Bringing the “Muse” in Museum


By Gabby Barry

Janet Song, Social Media Manager

Junior Rebecca Holt enjoyed a chilly Tuesday morning out of school, strolling with others along the sidewalk, admiring the cityscape of Manhattan and the elegance of the Victorian Gothic-styled Metropolitan Museum of Art, or the Met. For her, this field trip allowed her to invoke her “inner muse” and take a break from the tough bustle of academics.

“I love the Met, I love the city, and I love missing school,” she explains. “I also thought it would be inspirational to look at such an extensive collection of art.”

Students from Cinnabar, Kaleidoscope, and writing classes in Ward Melville visited the Met on October 17th to gather ideas for their current writing projects.

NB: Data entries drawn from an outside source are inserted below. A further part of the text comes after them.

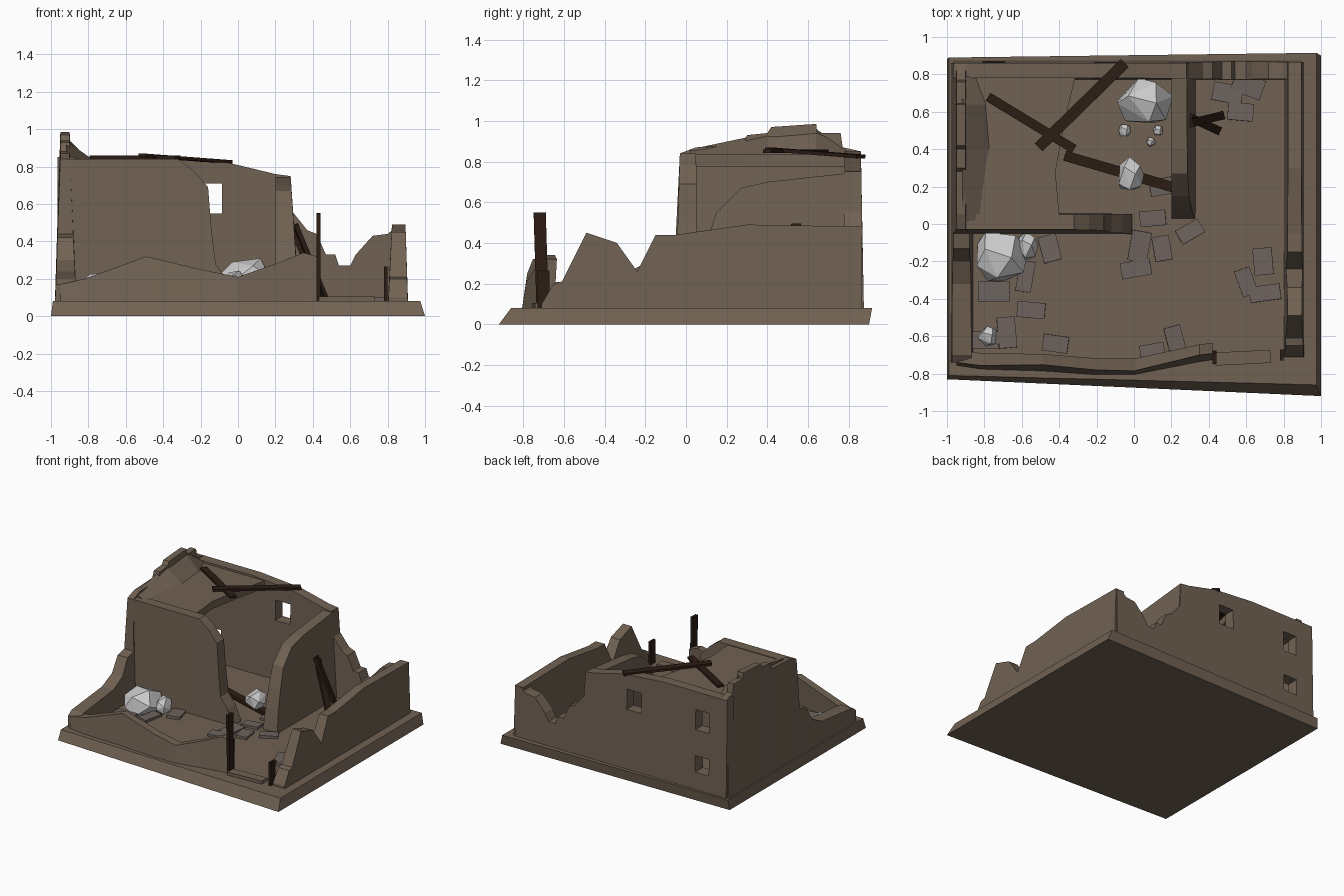
import bpy, bmesh, math, random
from mathutils import Vector, Matrix

if "Cube" in bpy.data.objects:
    bpy.data.objects.remove(bpy.data.objects["Cube"])
random.seed(4)

def mat(name, col):
    m = bpy.data.materials.new(name)
    m.diffuse_color = (*col, 1)
    m.use_nodes = True
    m.node_tree.nodes["Principled BSDF"].inputs["Base Color"].default_value = m.diffuse_color
    return m

MUD = mat("mud_brick", (0.165, 0.122, 0.087))
WOOD = mat("charred_wood", (0.025, 0.012, 0.007))
TILE = mat("stone_tile", (0.155, 0.125, 0.112))

def finish(name, bm, m=None):
    bmesh.ops.recalc_face_normals(bm, faces=bm.faces)
    me = bpy.data.meshes.new(name)
    bm.to_mesh(me)
    bm.free()
    ob = bpy.data.objects.new(name, me)
    bpy.context.collection.objects.link(ob)
    if m:
        me.materials.append(m)
    return ob

def wall(name, axis, stations, base, top, z0=0.05):
    """Wall along an axis; stations are (position, height[, sideways offset])."""
    bm = bmesh.new()
    rings = []
    for s, z, *off in stations:
        d = off[0] if off else 0
        t = min(1, z / 0.85)
        hi = [b + (a - b) * t for a, b in zip(top, base)]
        ring = []
        for w, h in ((base[0], z0), (hi[0], z), (hi[1], z), (base[1], z0)):
            ring.append(bm.verts.new((s, w + d, h) if axis == 'x' else (w + d, s, h)))
        rings.append(ring)
    for a, b in zip(rings, rings[1:]):
        for i in range(4):
            j = (i + 1) % 4
            bm.faces.new((a[i], a[j], b[j], b[i]))
    bm.faces.new(rings[0])
    bm.faces.new(rings[-1])
    return finish(name, bm, MUD)

def slab(name, outline, thick, m):
    bm = bmesh.new()
    f = bm.faces.new([bm.verts.new(p) for p in outline])
    r = bmesh.ops.extrude_face_region(bm, geom=[f])
    for v in r['geom']:
        if isinstance(v, bmesh.types.BMVert):
            v.co.z -= thick
    return finish(name, bm, m)

def box(name, loc, size, rot=(0, 0, 0), m=None):
    bm = bmesh.new()
    bmesh.ops.create_cube(bm, size=1)
    bmesh.ops.scale(bm, vec=size, verts=bm.verts)
    ob = finish(name, bm, m)
    ob.location, ob.rotation_euler = loc, rot
    return ob

def beam(name, a, b, w, h):
    a, b = Vector(a), Vector(b)
    ob = box(name, (a + b) / 2, ((b - a).length, w, h), m=WOOD)
    ob.rotation_euler = (b - a).to_track_quat('X', 'Z').to_euler()
    return ob

def rock(name, loc, size, n=14):
    bm = bmesh.new()
    for i in range(n):
        z = 1 - 2 * (i + 0.5) / n
        a = i * 2.4 + random.uniform(-.35, .35)
        r = math.sqrt(1 - z * z)
        bm.verts.new((r * math.cos(a) * size[0], r * math.sin(a) * size[1], z * size[2]))
    bmesh.ops.convex_hull(bm, input=bm.verts)
    finish(name, bm).location = loc

# Ground plinth with slanted edges
bm = bmesh.new()
low = [bm.verts.new((x, y, 0)) for x, y in ((-1, -.83), (1, -.92), (1, .9), (-1, .88))]
top = [bm.verts.new((x, y, .08)) for x, y in ((-.99, -.81), (.975, -.86), (.975, .915), (-.99, .89))]
bm.faces.new(low)
bm.faces.new(top)
for i in range(4):
    j = (i + 1) % 4
    bm.faces.new((low[i], low[j], top[j], top[i]))
finish("plinth", bm, MUD)

# Compound and house walls
back = wall("back_wall", 'x', [(-.965, .85), (-.4, .85), (-.05, .82), (.2, .76), (.275, .75), (.29, .56),
     (.37, .46), (.42, .44), (.47, .33), (.52, .33), (.54, .27), (.6, .27), (.63, .33),
     (.72, .43), (.8, .44), (.85, .48), (.89, .47)], (.875, .77), (.86, .78))
wall("left_wall", 'y', [(.86, .85), (.77, .87), (.76, .94), (.645, .94), (.64, .985), (.42, .97), (.4, .94),
     (.3, .93), (.28, .88), (.05, .87), (-.03, .84), (-.05, .44), (-.13, .42), (-.2, .3),
     (-.32, .24), (-.7, .2), (-.74, .17)], (-.98, -.86), (-.95, -.9))
wall("right_wall", 'y', [(-.71, .1), (-.65, .2), (-.61, .21), (-.49, .45), (-.34, .4), (-.24, .26),
     (-.15, .44), (-.05, .44), (.3, .49), (.865, .48)], (.91, .8), (.885, .84))
wall("front_wall", 'x', [(-.95, .17, .02), (-.82, .2), (-.49, .32, -.01), (-.2, .25, -.03), (0, .21, -.03),
     (.2, .28, .01), (.35, .34, .04), (.42, .32, .05)], (-.78, -.7), (-.68, -.66))
wall("house_front_wall", 'x', [(-.95, .84), (-.32, .84), (-.24, .78), (-.16, .69), (-.145, .5),
     (-.12, .28), (-.06, .2), (-.01, .09)], (-.055, .055), (-.03, .05))
wall("house_right_wall", 'y', [(.86, .75), (.4, .7), (.27, .67), (.15, .55), (.1, .4), (.06, .25), (.03, .09)],
     (.33, .2), (.275, .2))

# Window openings through the back wall
for i, (x, z, w, h) in enumerate(((-.15, .63, .13, .16), (-.75, .63, .12, .16), (-.75, .28, .12, .13))):
    cut = box(f"window_cutter_{i}", (x, .82, z), (w, .4, h))
    cut.hide_render = True
    cut.hide_set(True)
    md = back.modifiers.new("window", 'BOOLEAN')
    md.object, md.operation, md.solver = cut, 'DIFFERENCE', 'EXACT'

# Broken roof remnant and sloping rubble along the left wall
slab("roof_remnant", [(-.92, 0, .835), (-.4, .0, .835), (-.4, .05, .835), (-.42, .28, .835), (-.37, .55, .835),
     (-.31, .8, .835), (-.92, .8, .835)], .06, MUD)
bm = bmesh.new()
a = [bm.verts.new(p) for p in ((-.92, .02, .86), (-.92, .4, .94), (-.92, .64, .96), (-.92, .8, .85))]
b = [bm.verts.new(p) for p in ((-.82, .02, .832), (-.77, .4, .832), (-.79, .64, .832), (-.85, .8, .832))]
c = [bm.verts.new((-.92, y, .82)) for y in (.02, .4, .64, .8)]
for i in range(3):
    for p, q in ((a, b), (b, c), (c, a)):
        bm.faces.new((p[i], p[i + 1], q[i + 1], q[i]))
for i in (0, 3):
    bm.faces.new((a[i], b[i], c[i]))
finish("roof_rubble_slope", bm, MUD)

# Charred beams, planks and gate posts
beam("roof_beam_a", (-.78, .68, .85), (-.32, .4, .85), .05, .018)
beam("roof_beam_b", (-.51, .41, .86), (-.05, .86, .825), .06, .018)
beam("fallen_beam", (-.37, .365, .11), (.3, .17, .1), .055, .03)
beam("leaning_plank_a", (.47, .58, .09), (.305, .54, .49), .045, .025)
beam("leaning_plank_b", (.45, .5, .09), (.3, .57, .46), .045, .025)
box("gate_post_tall", (.43, -.712, .305), (.022, .06, .49), (.03, 0, 0), WOOD)
box("gate_post_short", (.79, -.7, .165), (.018, .06, .2), m=WOOD)
box("gate_threshold", (.58, -.715, .09), (.3, .07, .03), (0, 0, .05), MUD)

# Scattered stone tiles
tiles = [(.1, .03, 5), (.15, -.13, 100), (.01, -.24, 10), (.3, -.04, 30), (.03, -.12, 80), (-.45, -.13, 105),
         (-.58, -.28, 80), (-.55, -.46, -5), (-.75, -.36, 0), (-.68, -.58, 95), (-.8, -.62, 0),
         (-.42, -.64, -8), (.1, -.69, 10), (.22, -.62, 105), (.6, -.31, 110), (.69, -.2, 95), (.7, -.37, 8),
         (.5, .7, -10), (.57, .6, -5), (.61, .74, -20), (.15, .2, 10)]
for i, (x, y, r) in enumerate(tiles):
    box(f"stone_tile_{i}", (x, y, .088), (random.uniform(.13, .17), random.uniform(.08, .11), .022),
        (random.uniform(-.05, .05), random.uniform(-.05, .05), math.radians(r)), TILE)

# Grey boulders
for i, (p, s) in enumerate((((.06, .65, .18), (.16, .135, .14)), ((-.02, .26, .17), (.075, .1, .08)),
                            ((-.71, -.17, .13), (.15, .155, .12)), ((-.57, -.12, .12), (.06, .08, .08)),
                            ((-.78, -.6, .1), (.06, .055, .055)), ((-.05, .5, .1), (.035, .04, .03)),
                            ((.09, .44, .095), (.025, .028, .025)), ((.13, .5, .095), (.03, .03, .025)))):
    rock(f"boulder_{i}", p, s)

Prior to arriving at the Met, students received assignments to work on when the trip ended. Teachers who chaperoned the trip handed out examples of pieces from famous poets who took inspiration from art and incorporated into their own writing. These examples included “Landscape with the Fall of Icarus” by William Carlos Williams and “Edward Hopper’s Nighthawks” by Joyce Carol Oates. Students were asked to pick a piece of art that stuck most to them and write a piece based on it.

These writers took a full day off from school and toured the museum in small groups, stopping by the variety of exhibits that the museum offered, from ancient pottery crafted by the Sumerians, to the contemporary paintings of Paul Klee.

Rebecca’s personal favorite piece was a statue she noticed on her way to grabbing lunch. “It was an old man in extreme anguish,” she reports, “with three children grasping at his legs.”

When she visits museums on her free time, Rebecca admits that she prefers paintings over sculptures, but this one stuck out. “One of the children was holding on to the man’s legs and you could see the indent of his skin where the pressure of the child’s thumb was. The muscles of the man’s back were so intricate and defined. This meticulous statue left me awestruck.”

Overall, the trip proved to be a pleasant experience. “This trip exposed us to art so that we might be influenced to make our own through words,” Rebecca says. “It’s a beautiful thing to find ideas from someone else’s abstract thoughts. They could have lived thousands of years ago, and yet you are still touched by the emotion they poured into their craft.”